Professor’s podcast unmasks science behind superheroes and sci-fi
Shane Campbell-Staton, an ecology and evolutionary biology assistant professor, co-hosts the “The Biology of Superheroes Podcast.” Campbell-Staton said he uses superheroes and their powers to understand the overlap between biological reality and futuristic fantasy. The podcast has covered topics such as Spider-Man’s web-slinging and The Walking Dead’s zombie apocalypse. (James Schaap/Daily Bruin)
By Kennedy Hill
April 18, 2019 10:50 p.m.
Thanos had to break a few laws of nature before he eradicated half of the universe with a snap.
Topics similar to the Marvel villain’s defiance of physics are addressed in “The Biology of Superheroes Podcast,” hosted by Shane Campbell-Staton, a UCLA ecology and evolutionary biology assistant professor.
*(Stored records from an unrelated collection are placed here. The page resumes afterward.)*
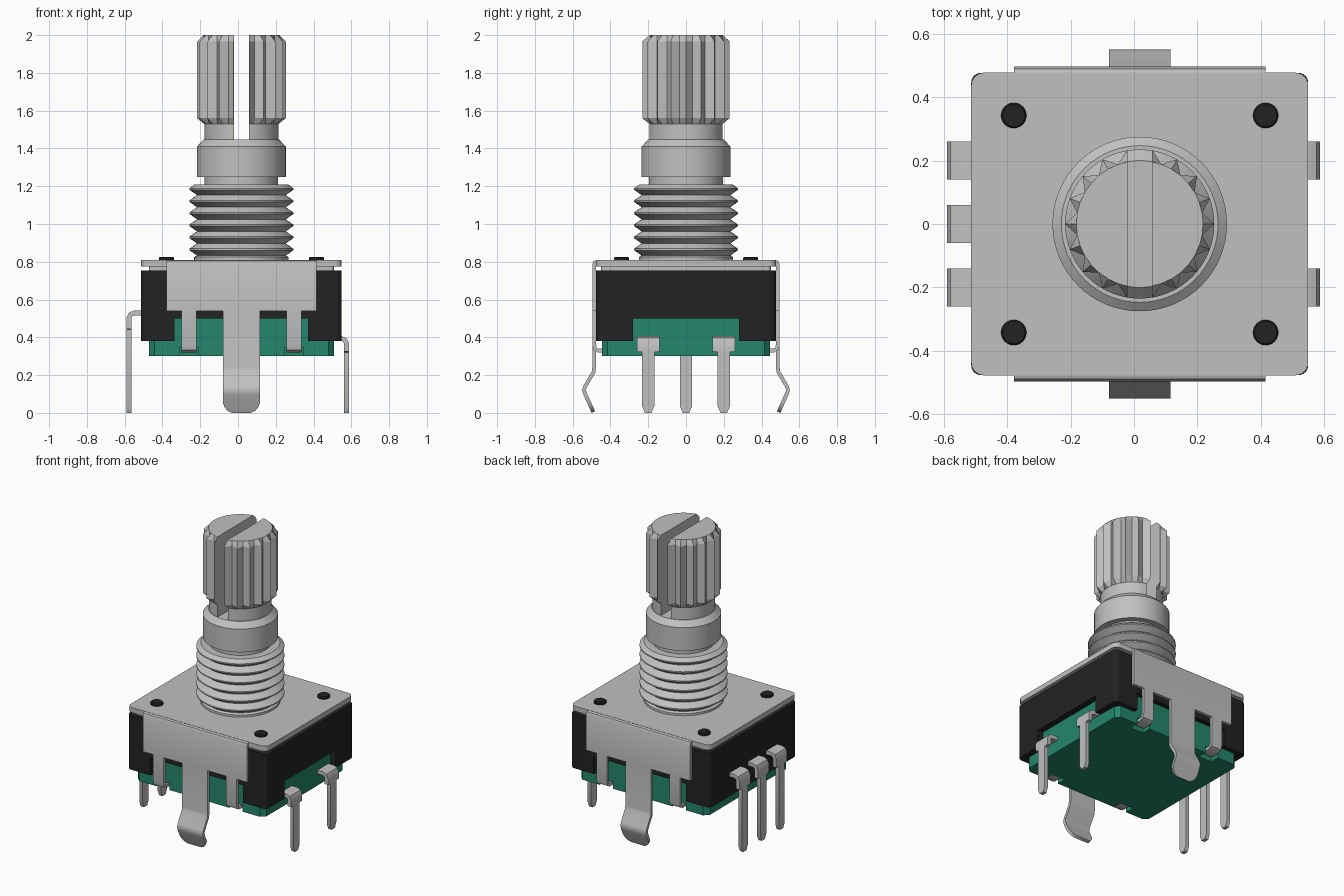
import bpy, bmesh, math
from mathutils import Vector

cube = bpy.data.objects.get("Cube")
if cube:
    bpy.data.objects.remove(cube, do_unlink=True)

CX = 0.018  # shaft axis


def material(name, rgb):
    m = bpy.data.materials.new(name)
    m.use_nodes = True
    m.diffuse_color = (*rgb, 1)
    bsdf = m.node_tree.nodes["Principled BSDF"]
    bsdf.inputs["Base Color"].default_value = (*rgb, 1)
    bsdf.inputs["Roughness"].default_value = 0.5
    return m


METAL = material("metal grey", (0.53, 0.53, 0.53))
BLACK = material("black plastic", (0.016, 0.016, 0.016))
GREEN = material("green plastic", (0.017, 0.24, 0.15))


def finish(name, bm, mat, smooth=30):
    bmesh.ops.recalc_face_normals(bm, faces=bm.faces)
    me = bpy.data.meshes.new(name)
    bm.to_mesh(me)
    bm.free()
    me.materials.append(mat)
    if smooth:
        me.shade_smooth()
        me.set_sharp_from_angle(angle=math.radians(smooth))
    ob = bpy.data.objects.new(name, me)
    bpy.context.collection.objects.link(ob)
    return ob


def loft(name, rings, mat, smooth=30):
    """Skin a list of equal-length closed rings and cap both ends."""
    bm = bmesh.new()
    rows = [[bm.verts.new(p) for p in ring] for ring in rings]
    n = len(rows[0])
    for a, b in zip(rows, rows[1:]):
        for i in range(n):
            j = (i + 1) % n
            bm.faces.new((a[i], a[j], b[j], b[i]))
    bm.faces.new(rows[0][::-1])
    bm.faces.new(rows[-1])
    return finish(name, bm, mat, smooth)


def lathe(name, profile, mat, x=CX, y=0, segs=64, smooth=30):
    """Profile of (radius, z) or (radius, z, root radius of odd points)."""
    rings = []
    for r, z, *root in profile:
        radii = (r, root[0] if root else r)
        rings.append([(x + radii[i % 2] * math.cos(math.tau * i / segs),
                       y + radii[i % 2] * math.sin(math.tau * i / segs), z)
                      for i in range(segs)])
    return loft(name, rings, mat, smooth)


def slab(name, hx, hy, z0, z1, r, mat, steps=6):
    """Plate with rounded vertical corners."""
    outline = []
    for q, (sx, sy) in enumerate(((1, 1), (-1, 1), (-1, -1), (1, -1))):
        for k in range(steps + 1):
            a = math.pi / 2 * (q + k / steps)
            outline.append((CX + sx * (hx - r) + r * math.cos(a),
                            sy * (hy - r) + r * math.sin(a)))
    return loft(name, [[(x, y, z) for x, y in outline] for z in (z0, z1)], mat)


def strip(name, path, angle, shift, thick, mat):
    """Bent sheet strip: path of (distance outward, z, half width)."""
    out = Vector((math.cos(angle), math.sin(angle), 0))
    side = Vector((-out.y, out.x, 0))
    pts = [Vector((u, z)) for u, z, _ in path]
    rings = []
    for i, (p, (_, _, w)) in enumerate(zip(pts, path)):
        t = (pts[min(i + 1, len(pts) - 1)] - pts[max(i - 1, 0)]).normalized()
        nrm = Vector((-t.y, t.x)) * thick / 2
        ring = []
        for s, k in ((-1, 1), (1, 1), (1, -1), (-1, -1)):
            q = p + nrm * k
            ring.append(Vector((CX, 0, q.y)) + out * q.x + side * (shift + s * w))
        rings.append(ring)
    return loft(name, rings, mat, 40)


def cut(ob, lo, hi):
    """Subtract an axis-aligned box."""
    x0, y0, z0 = lo
    x1, y1, z1 = hi
    cutter = loft("cutter", [[(x0, y0, z), (x1, y0, z), (x1, y1, z), (x0, y1, z)]
                             for z in (z0, z1)], ob.data.materials[0], 0)
    cutter.hide_render = True
    mod = ob.modifiers.new("cut", "BOOLEAN")
    mod.operation, mod.solver, mod.object = "DIFFERENCE", "EXACT", cutter
    bpy.context.view_layer.objects.active = ob
    bpy.ops.object.modifier_apply(modifier=mod.name)
    bpy.data.objects.remove(cutter, do_unlink=True)


# Housing: cover plate, spacer, black body with openings, green base
slab("cover_plate", 0.531, 0.477, 0.775, 0.81, 0.04, METAL)
slab("spacer", 0.49, 0.45, 0.75, 0.78, 0.02, METAL)
body = slab("body", 0.531, 0.476, 0.38, 0.755, 0.03, BLACK)
cut(body, (-0.335, -1, 0.3), (0.371, 1, 0.5))
cut(body, (0, -0.28, 0.3), (1, 0.28, 0.5))
base = slab("base", 0.49, 0.445, 0.30, 0.52, 0.03, GREEN, 1)
for sx in (-1, 1):
    for sy in (-1, 1):
        x, y = CX + sx * 0.278, sy * 0.44
        cut(base, (x - 0.05, y - 0.06, 0.2), (x + 0.05, y + 0.06, 0.345))

# Locating pegs
for sx in (-1, 1):
    for sy in (-1, 1):
        lathe("peg", [(0.04, 0.77), (0.04, 0.82), (0.035, 0.826)], BLACK,
              CX + sx * 0.397, sy * 0.342, 24)

# Threaded bushing
thread = [(0.25, 0.80), (0.25, 0.825)]
for i in range(6):
    z = 0.865 + i * 0.064
    thread += [(0.235, z - 0.032), (0.275, z - 0.004), (0.275, z + 0.004)]
thread += [(0.247, 1.21)]
lathe("threaded_bushing", thread, METAL)

# Shaft: neck, collar and slotted knurled end
lathe("shaft_neck", [(0.195, 1.19), (0.195, 1.27)], METAL)
lathe("shaft_collar", [(0.235, 1.25), (0.235, 1.41), (0.2, 1.447)], METAL)
stem = lathe("shaft_stem", [(0.196, 1.43), (0.196, 1.54)], METAL)
knurl = lathe("shaft_knurl", [(0.197, 1.53), (0.235, 1.56, 0.2),
                              (0.235, 1.965, 0.2), (0.2, 2.0)], METAL,
              segs=36, smooth=0)
for part in (stem, knurl):
    cut(part, (CX - 0.039, -1, 1.447), (CX + 0.039, 1, 2.1))

# Folded cover sides, mounting legs and small clips, front and back
FLAP = [(0.44, 0.80, 0.397), (0.472, 0.80, 0.397), (0.482, 0.796, 0.397),
        (0.486, 0.785, 0.397), (0.486, 0.54, 0.397)]
LEG = [(0.486, 0.56, 0.0975), (0.486, 0.24, 0.0975), (0.49, 0.215, 0.0975),
       (0.534, 0.14, 0.0975), (0.54, 0.12, 0.0975), (0.534, 0.10, 0.0975),
       (0.513, 0.055, 0.0975), (0.503, 0.032, 0.088), (0.495, 0.015, 0.073),
       (0.49, 0.005, 0.05)]
CLIP = [(0.486, 0.56, 0.04), (0.486, 0.36, 0.04), (0.481, 0.339, 0.04),
        (0.465, 0.33, 0.04), (0.40, 0.33, 0.04)]
for label, angle in (("front", -math.pi / 2), ("back", math.pi / 2)):
    strip(label + "_flap", FLAP, angle, 0, 0.02, METAL)
    strip(label + "_mounting_leg", LEG, angle, 0, 0.02, METAL)
    for s in (-1, 1):
        strip(label + "_clip", CLIP, angle, s * 0.278, 0.02, METAL)


def pin(name, u, z, z_step, angle, shift):
    path = [(u - 0.11, z, 0.06), (u - 0.025, z, 0.06), (u - 0.008, z - 0.007, 0.06),
            (u, z - 0.025, 0.06), (u, z_step, 0.06), (u, z_step - 0.004, 0.032),
            (u, 0.035, 0.032), (u, 0.0, 0.017)]
    strip(name, path, angle, shift, 0.026, METAL)


# Terminal pins: three on one side, two on the other
for y in (-0.2, 0, 0.2):
    pin("right_pin", 0.595, 0.528, 0.445, math.pi, y)
for y in (-0.2, 0.2):
    pin("left_pin", 0.556, 0.393, 0.325, 0, y)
What originally began as a two-week course at Harvard University developed into a podcast and a full academic course at UCLA titled Ecology and Evolutionary Biology M157: “Biology of Superheroes: Exploring Limits of Form and Function.” In both his class and podcast, Campbell-Staton said he uses superheroes and their powers to examine the meeting place between biological reality and futuristic fantasy.
“All these fantastical ideas start with (a) premise that we can very easily explore in our own universe,” Campbell-Staton said. “And then from that starting point, you can say, ‘How do we go beyond (the) limitations to get to what we see on these pages?'”
Even though he was not interested in comic books as a child, Campbell-Staton said they became his guilty pleasure in graduate school after he bought his first comic, “Superman vs. Muhammad Ali.” As he read stories about heroes such as the Flash and the Hulk, he eventually began to wonder which biological theories could explain their abilities. After reaching out to longtime friend and podcast co-host Arien Darby, Campbell-Staton decided to discuss his questions and ideas on a public platform.
The podcast has covered topics such as Spider-Man’s web-slinging and The Walking Dead’s zombie apocalypse. Campbell-Staton is more responsible for the science side of things – finding research related to superpowers and reaching out to fellow scientists to guest-star. For example, Sheila Patek, an associate biology professor at Duke University, was recently featured on the podcast to discuss the biomechanics behind Iron Fist’s martial art abilities.
Meanwhile, Darby, a lifelong comic book fan, adds superhero knowledge to the podcast. Darby said he also contributes humor and pop culture commentary to balance the podcast’s more science-heavy segments. In episode 10, Darby gives a personal account of his taekwondo training and how his childhood self would envision fighting enemies alongside the Iron Fist.
“We joke with each other throughout the episode,” Darby said. “But at the same time, we really are focusing on delivering some hard-hitting science and grounding conversations that we have in the actual theory.”
As a scientist, Campbell-Staton said it is easy to be critical of the biology depicted in comics due to its fantastical nature. But once he steps out of his scientist shoes, Campbell-Staton said he views the unnatural phenomenon of superpowers as an entryway into analyzing biology that already exists in the universe. Despite his obvious inability to travel throughout the multiverse, Campbell-Staton said the notion of parallel universes with distinct characteristics raises questions regarding the roles of fate and chance in evolutionary history.
“(‘Spider-Man: Into the Spider-Verse’) just came out (and) deals with those same concepts,” Campbell-Staton said. “So we can use that as a thought experiment in the same way that scientists use thought experiments all the time to approach really complex thoughts.”
While the podcast is publicly available online, its academic counterpart was only available to 80 students during winter quarter. Lisa Anderson, a fourth-year biology student, said the class combined her passion for superheroes with her course of study, as each lesson was based around one character and the biological theories related to his or her abilities. For example, as a means to understand the effects of aging on regeneration, Anderson said the class once focused on Wolverine’s rapid healing ability.
Joshua Kim, a fourth-year biology student, said Campbell-Staton would provide background of a hero’s origin and powers for students who were not familiar with the comic narratives. Kim said it is uncommon for science classes to cover topics from pop culture, so Campbell-Staton’s use of superheroes to teach biology was refreshing.
“(The class) seemed more unique than just like a normal biology class, like plants or marine bio. … Something about superheroes (doesn’t) really come across that often,” Kim said.
Campbell-Staton said his class and podcast allow him to delve into more fields of science than he typically encounters as a biologist. Investigating the stories of Cyborg and Vision required him to conduct research on the current state of artificial intelligence, while the advanced mechanisms of the Terminator encouraged him to determine the current state of the world’s cutting-edge technology. Running the podcast has broadened Campbell-Staton’s scientific knowledge, he said, but it has also helped him connect biology to the social world.
“(The podcast) helps me step out of my own scientific brain and step into the real world,” Campbell-Staton said. “It helps to bridge science and society.”